Most of you wouldn't dream of leaving your much-loved "family members" behind when your move. But pets, like people, are happiest and most content when in familiar surroundings. Many have an instinctive fear of a new environment, even though they may adjust to it quickly.
Careful pre-planning will minimize or avoid relocation problems. Pre-planning for the transfer of your pet, as well as for your household goods, should begin as soon as you know you are going to move. Consider...
Careful pre-planning will minimize or avoid relocation problems. United has created a booklet that offers suggestions for simplifying the transfer of your pet, including a checklist of things to do and a special section on horses and ponies.

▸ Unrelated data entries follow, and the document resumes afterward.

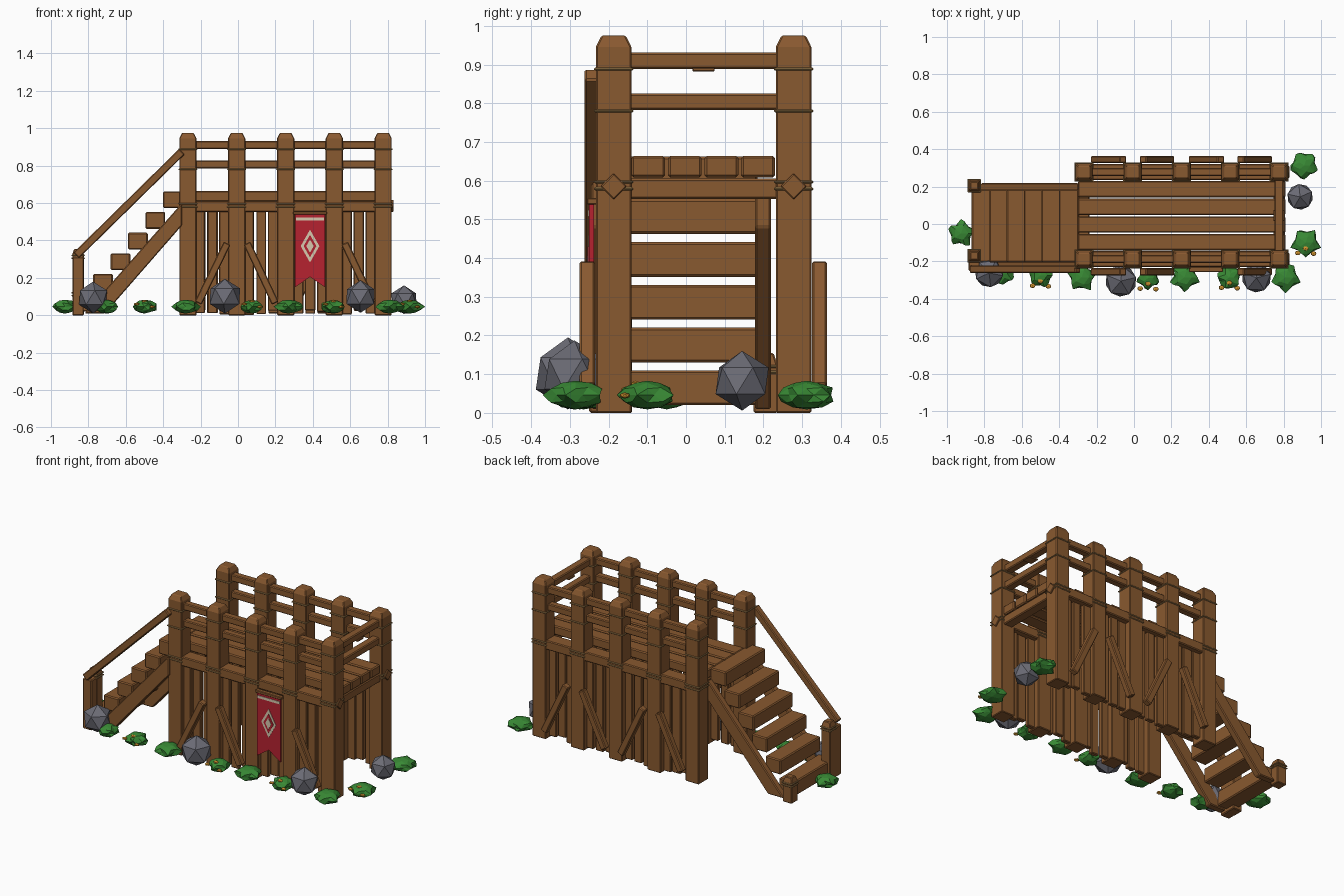
import bpy, bmesh, math, random
from mathutils import Vector, Matrix

if "Cube" in bpy.data.objects:
    bpy.data.objects.remove(bpy.data.objects["Cube"])

random.seed(4)


def mat(name, rgb):
    m = bpy.data.materials.new(name)
    m.diffuse_color = (*rgb, 1)
    m.use_nodes = True
    m.node_tree.nodes["Principled BSDF"].inputs["Base Color"].default_value = m.diffuse_color
    return m


WOOD = mat("brown wood", (0.25, 0.10, 0.029))
ROPE = mat("tan rope", (0.30, 0.18, 0.065))
RED = mat("red cloth", (0.47, 0.016, 0.03))
CREAM = mat("cream paint", (0.68, 0.58, 0.42))
STONE = mat("grey stone", (0.15, 0.15, 0.18))
LEAF = mat("green leaf", (0.04, 0.25, 0.035))
GOLD = mat("gold flower", (0.65, 0.30, 0.03))


def finish(bm, name, m, bevel=0.0):
    bmesh.ops.recalc_face_normals(bm, faces=bm.faces)
    me = bpy.data.meshes.new(name)
    bm.to_mesh(me)
    bm.free()
    me.materials.append(m)
    ob = bpy.data.objects.new(name, me)
    bpy.context.collection.objects.link(ob)
    if bevel:
        b = ob.modifiers.new("edge", 'BEVEL')
        b.width = bevel
        b.segments = 1
    return ob


def box(name, x, y, z, m=WOOD, bevel=0.005):
    """Box from three (low, high) ranges."""
    bm = bmesh.new()
    bmesh.ops.create_cube(bm, size=1)
    for v in bm.verts:
        v.co = [r[0] + (c + 0.5) * (r[1] - r[0]) for c, r in zip(v.co, (x, y, z))]
    return finish(bm, name, m, bevel)


def prism(name, pts, y0, y1, m=WOOD, bevel=0.0):
    """Extrude an x-z outline from y0 to y1."""
    bm = bmesh.new()
    f = bm.faces.new([bm.verts.new((x, y0, z)) for x, z in pts])
    ext = bmesh.ops.extrude_face_region(bm, geom=[f])
    for v in ext['geom']:
        if isinstance(v, bmesh.types.BMVert):
            v.co.y = y1
    return finish(bm, name, m, bevel)


def beam(name, a, b, width, y0, y1):
    """Slanted board between two x-z points."""
    a, b = Vector(a), Vector(b)
    d = (b - a).normalized() * width / 2
    n = Vector((-d.y, d.x))
    return prism(name, [a + n, b + n, b - n, a - n], y0, y1, WOOD, 0.005)


def post(name, x, y, h, r):
    """Square post with a tapered top."""
    bm = bmesh.new()
    rings = []
    for z, s in ((0, r), (h - 0.03, r), (h, r * 0.68)):
        rings.append([bm.verts.new((x + i * s, y + j * s, z))
                      for i, j in ((-1, -1), (1, -1), (1, 1), (-1, 1))])
    bm.faces.new(rings[0])
    bm.faces.new(rings[-1])
    for p, q in zip(rings, rings[1:]):
        for k in range(4):
            bm.faces.new((p[k], p[(k + 1) % 4], q[(k + 1) % 4], q[k]))
    return finish(bm, name, WOOD, 0.004)


def wrap(name, x, y, z, r):
    box(name, (x - r, x + r), (y - r, y + r), (z - 0.004, z + 0.004), ROPE, 0.003)


# Main posts with rope lashings
XS = [-0.268, -0.007, 0.255, 0.515, 0.776]
YS = {"front": -0.187, "back": 0.278}
R = 0.046
for side, y in YS.items():
    for x in XS:
        post(side + "_post", x, y, 0.975, R)
        for z in (0.888, 0.78, 0.579, 0.597):
            wrap(side + "_lashing", x, y, z, R + 0.005)

# Rails, deck edge beams, wall planks on both long sides
for side, y in YS.items():
    for z in (0.91, 0.806):
        box(side + "_rail", (XS[0], XS[-1]), (y - 0.022, y + 0.022), (z - 0.021, z + 0.021))
    box(side + "_deck_beam", (-0.31, 0.82), (y - 0.043, y + 0.043), (0.553, 0.61))
    for x in XS[:-1]:
        for k in range(3):
            c = x + 0.131 + (k - 1) * 0.066
            w = random.uniform(0.025, 0.03)
            d = random.uniform(-0.008, 0.008)
            box(side + "_wall_plank", (c - w, c + w), (y - 0.014 + d, y + 0.014 + d),
                (random.uniform(0.0, 0.03), 0.56), WOOD, 0.004)

# Slanted wall braces leaning towards every second post
for side, (y0, y1) in {"front": (-0.275, -0.235), "back": (0.326, 0.364)}.items():
    for i, x in enumerate(XS[:-1]):
        if side == "front" and i == 2:
            continue
        lo, hi = (x + 0.055, x + 0.21) if i % 2 == 0 else (x + 0.206, x + 0.055)
        beam(side + "_brace", (lo, 0.065), (hi, 0.385), 0.04, y0, y1)

# End rails, end beams and diamond studs
for z in (0.91, 0.804):
    box("end_rail", (0.752, 0.80), (-0.187, 0.278), (z - 0.021, z + 0.021))
box("rail_peg", (0.745, 0.807), (0.017, 0.074), (0.882, 0.892), WOOD, 0.002)
for x in (-0.268, 0.776):
    box("cross_beam", (x - 0.03, x + 0.03), (-0.187, 0.278), (0.553, 0.605))
for y in YS.values():
    bm = bmesh.new()
    bmesh.ops.create_cube(bm, size=1, matrix=Matrix.Translation((0.823, y, 0.585))
                          @ Matrix.Rotation(math.pi / 4, 4, 'X')
                          @ Matrix.Diagonal((0.016, 0.048, 0.048, 1)))
    finish(bm, "diamond_stud", WOOD, 0.003)

# Deck planks
for k in range(4):
    y = -0.141 + k * 0.0945
    box("deck_plank", (-0.30, 0.81), (y, y + 0.087), (0.608, 0.664), WOOD, 0.006)

# Staircase: steps, stringers, newel posts, handrail
for k in range(6):
    x, z = -0.868 + k * 0.0935, 0.02 + k * 0.1105
    box("step", (x, x + 0.105), (-0.205, 0.185), (z, z + 0.09), WOOD, 0.006)
for y0, y1 in ((-0.245, -0.2), (0.178, 0.22)):
    prism("stair_stringer", [(-0.30, 0.60), (-0.30, 0.48), (-0.71, 0.01), (-0.86, 0.01), (-0.81, 0.02)]
          [:3] + [(-0.82, 0.01)], y0, y1, WOOD, 0.005)
for name, y, h in (("tall_newel", -0.17, 0.355), ("short_newel", 0.205, 0.155)):
    post(name, -0.855, y, h, 0.031)
    for dz in (0.035, 0.05):
        wrap("newel_lashing", -0.855, y, h - dz, 0.036)
box("newel_base", (-0.885, -0.825), (-0.25, -0.17), (0, 0.31))
beam("handrail", (-0.865, 0.32), (-0.30, 0.875), 0.042, -0.262, -0.222)

# Banner with swallow tail, stripe and diamond marks
box("banner_rod", (0.295, 0.475), (-0.256, -0.23), (0.538, 0.555), WOOD, 0.003)
prism("banner", [(0.305, 0.545), (0.305, 0.15), (0.385, 0.205), (0.465, 0.15), (0.465, 0.545)],
      -0.25, -0.238, RED)
box("banner_stripe", (0.31, 0.46), (-0.253, -0.248), (0.508, 0.524), CREAM, 0)


def rhomb(name, w, h, y, m):
    c, d = 0.385, 0.37
    prism(name, [(c - w, d), (c, d - h), (c + w, d), (c, d + h)], y, -0.248, m)


rhomb("banner_diamond", 0.05, 0.088, -0.252, CREAM)
rhomb("banner_diamond_gap", 0.034, 0.06, -0.254, RED)
rhomb("banner_diamond_core", 0.02, 0.035, -0.256, CREAM)

# Rocks
for x, y, z, r in ((-0.775, -0.262, 0.095, 0.085), (-0.07, -0.305, 0.102, 0.093),
                   (0.655, -0.288, 0.1, 0.087), (0.888, 0.145, 0.083, 0.077)):
    bm = bmesh.new()
    bmesh.ops.create_icosphere(bm, subdivisions=1, radius=r, matrix=Matrix.Translation((x, y, z))
                               @ Matrix.Rotation(random.uniform(0, 6), 4, 'Z'))
    finish(bm, "rock", STONE)

# Bushes: flattened, lobed blobs; some with flowers
BUSHES = [(-0.925, -0.05, 0.075, 0), (-0.70, -0.265, 0.065, 0), (-0.50, -0.275, 0.07, 1),
          (-0.28, -0.285, 0.08, 0), (0.075, -0.29, 0.065, 1), (0.27, -0.285, 0.08, 0),
          (0.51, -0.285, 0.07, 1), (0.81, -0.285, 0.08, 0), (0.918, -0.10, 0.08, 1),
          (0.91, 0.312, 0.08, 0)]
for x, y, r, flowers in BUSHES:
    bm = bmesh.new()
    bmesh.ops.create_icosphere(bm, subdivisions=2, radius=1)
    turn = random.uniform(0, 6)
    for v in bm.verts:
        a = math.atan2(v.co.y, v.co.x)
        s = r * (0.86 + 0.18 * math.cos(5 * a + turn) + random.uniform(-0.06, 0.06))
        v.co = (x + v.co.x * s, y + v.co.y * s, 0.046 + v.co.z * 0.037)
    finish(bm, "bush", LEAF)
    for k in range(3 if flowers else 0):
        fx, fy = x + (k - 1) * 0.042, y - (0.055, 0.03, 0.058)[k]
        bm = bmesh.new()
        bmesh.ops.create_icosphere(bm, subdivisions=1, radius=0.014, matrix=Matrix.Translation(
            (fx, fy, (0.06, 0.075, 0.045)[k])) @ Matrix.Diagonal((1.2, 1, 0.6, 1)))
        finish(bm, "flower", GOLD)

For a copy of "Moving with Pets," contact a United agent in your area.
State laws and regulations – Almost every state has laws applicable to the entry of pets.

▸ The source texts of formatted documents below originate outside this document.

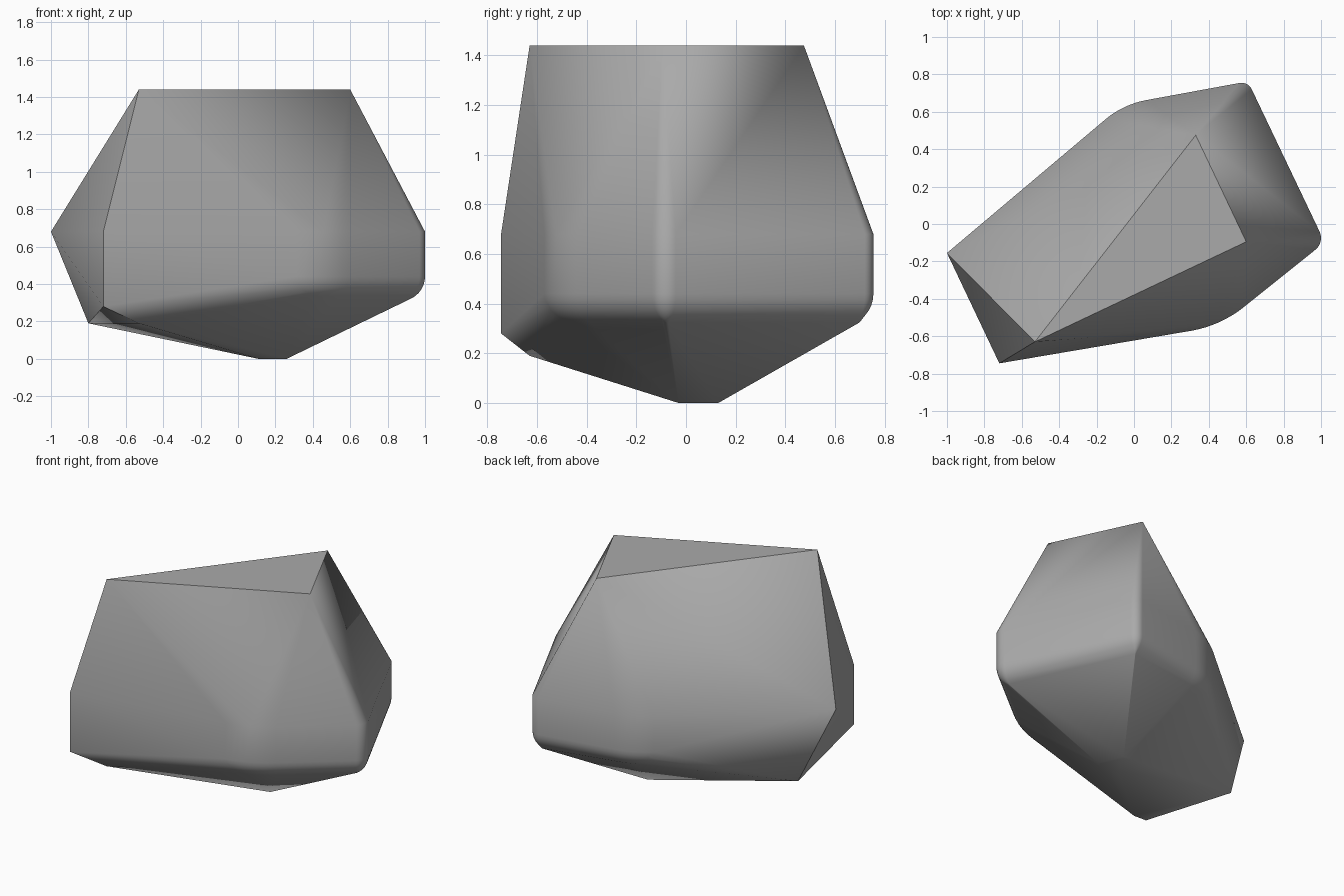
import bpy, bmesh
from math import sin, cos, radians

cube = bpy.data.objects.get("Cube")
if cube:
    bpy.data.objects.remove(cube, do_unlink=True)

# Plain grey stone
stone = bpy.data.materials.new("grey_stone")
stone.use_nodes = True
grey = (0.4, 0.4, 0.4, 1)
stone.diffuse_color = grey
stone.node_tree.nodes["Principled BSDF"].inputs["Base Color"].default_value = grey

BELT_TOP, BELT_LOW, ROUND = 0.68, 0.44, 0.13


def worn_corner(cx, cy, radius, start, end, steps=8):
    """Points of an upright rounded corner whose lower rim curls inward."""
    points = []
    for i in range(steps + 1):
        a = radians(start + (end - start) * i / steps)
        ring = [(radius, BELT_TOP)]
        for j in range(7):
            t = radians(63 * j / 6)
            ring.append((max(radius - ROUND * (1 - cos(t)), 0.004),
                         BELT_LOW - ROUND * sin(t)))
        points += [(cx + r * cos(a), cy + r * sin(a), z) for r, z in ring]
    return points


# Sharp chipped corners: top, left end, underside
points = [
    (-0.53, -0.63, 1.44), (0.60, -0.095, 1.44), (0.33, 0.475, 1.44),
    (-1.0, -0.155, 0.68), (-0.72, -0.745, 0.68), (-0.72, -0.745, 0.28),
    (-0.80, -0.04, 0.19), (-0.53, -0.63, 0.19),
    (0.11, -0.02, 0), (0.26, -0.03, 0), (0.19, 0.13, 0),
]
# Worn corners: right, front, back right, back
points += worn_corner(0.92, -0.075, 0.08, -51, 25)
points += worn_corner(0.20, 0.04, 0.62, -80, -51)
points += worn_corner(0.575, 0.695, 0.06, 25, 100)
points += worn_corner(0.15, 0.20, 0.47, 100, 130)

# Skin the points into one solid rock
bm = bmesh.new()
for p in points:
    bm.verts.new(p)
hull = bmesh.ops.convex_hull(bm, input=bm.verts)
loose = {v for v in hull["geom_interior"] + hull["geom_unused"]
         if isinstance(v, bmesh.types.BMVert)}
bmesh.ops.delete(bm, geom=list(loose), context="VERTS")
bmesh.ops.recalc_face_normals(bm, faces=bm.faces)
mesh = bpy.data.meshes.new("rock")
bm.to_mesh(mesh)
bm.free()
mesh.materials.append(stone)

rock = bpy.data.objects.new("rock", mesh)
bpy.context.collection.objects.link(rock)
bpy.ops.object.select_all(action="DESELECT")
rock.select_set(True)
bpy.context.view_layer.objects.active = rock
bpy.ops.object.shade_smooth_by_angle(angle=radians(30))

Contact the state veterinarian in the capital of your new home state to learn the laws. You
should also contact the city clerk or town hall in your destination city to learn about
license fees and regulations for your pet.
Vet visit – Many states require a health certificate listing of all inoculations and
verifying that your pet is free from infectious disease. Ask your vet for the certificate and keep
it handy when traveling. To find a vet in your new state, ask your current vet for a
recommendation. You can also call the AAHA at (800) 252-2242 and ask for the Member
Service Center or visit their Web site at www.healthypet.com.
Pet identification – In addition to permanent identity and rabies tags, make an ID tag with
your pet's name, your name, destination address, and an emergency name, address and
telephone number, in case you cannot be reached. A luggage-type tag with writing space
on both sides is easy to use.
Familiar surroundings – Once moved into your new home, use your pet's familiar food
and water dishes, bed, blanket, and toys to make him/her feel "at home." Try to keep things in
the same locations as they were in your previous residence – for example, food and water
dish by the back door.
Moving your pet by airplane
Moving your pet by auto
Contact airlines for their rules and regulations, transportation charges and pet insurance.
You will be responsible for a shipping container/carrier to transport your pet.
Make your reservations well in advance, because pet approval is granted on a first-come,
Feed your pet no less than five or six hours before flight time, and give him/her a drink
of water about two hours before take-off.
Moving with a dog
Plan ahead and purchase carriers, supplies and first-aid kits. Start a list of items you'll
need for a pet travel kit including collapsible dishes, favorite toys, your pet's
regular food and a few treats.
If your pet is not used to car travel, start taking him/her on short trips to get accustomed
to car motion. If necessary, ask your veterinarian about tranquilizers to relax your pet.
Do not feed or water your pet just before starting. A few treats during the day will keep
him/her satisfied. Plan regular stops to give your pet a drink or a short run. Take a
container of fresh water with you, because a sudden change in drinking water may
cause a temporary upset stomach.
Moving with a cat
After moving into a new house, immediately walk your dog around the neighborhood
so that he/she becomes familiar with the new area.
Maintain the feeding and walking schedule from your original residence.
Immediately establish boundaries in your neighborhood or yard for your dog to roam.
Do not let your cat outside until he/she is familiar with the new living environment to
reduce the risk of running away.
Constantly surround your cat with familiar items during the move to reduce the emotional
effects on your cat.
Do not expose your cat to your new living arrangements all at once. Limit the number of
rooms the cat is allowed in and gradually let your cat explore.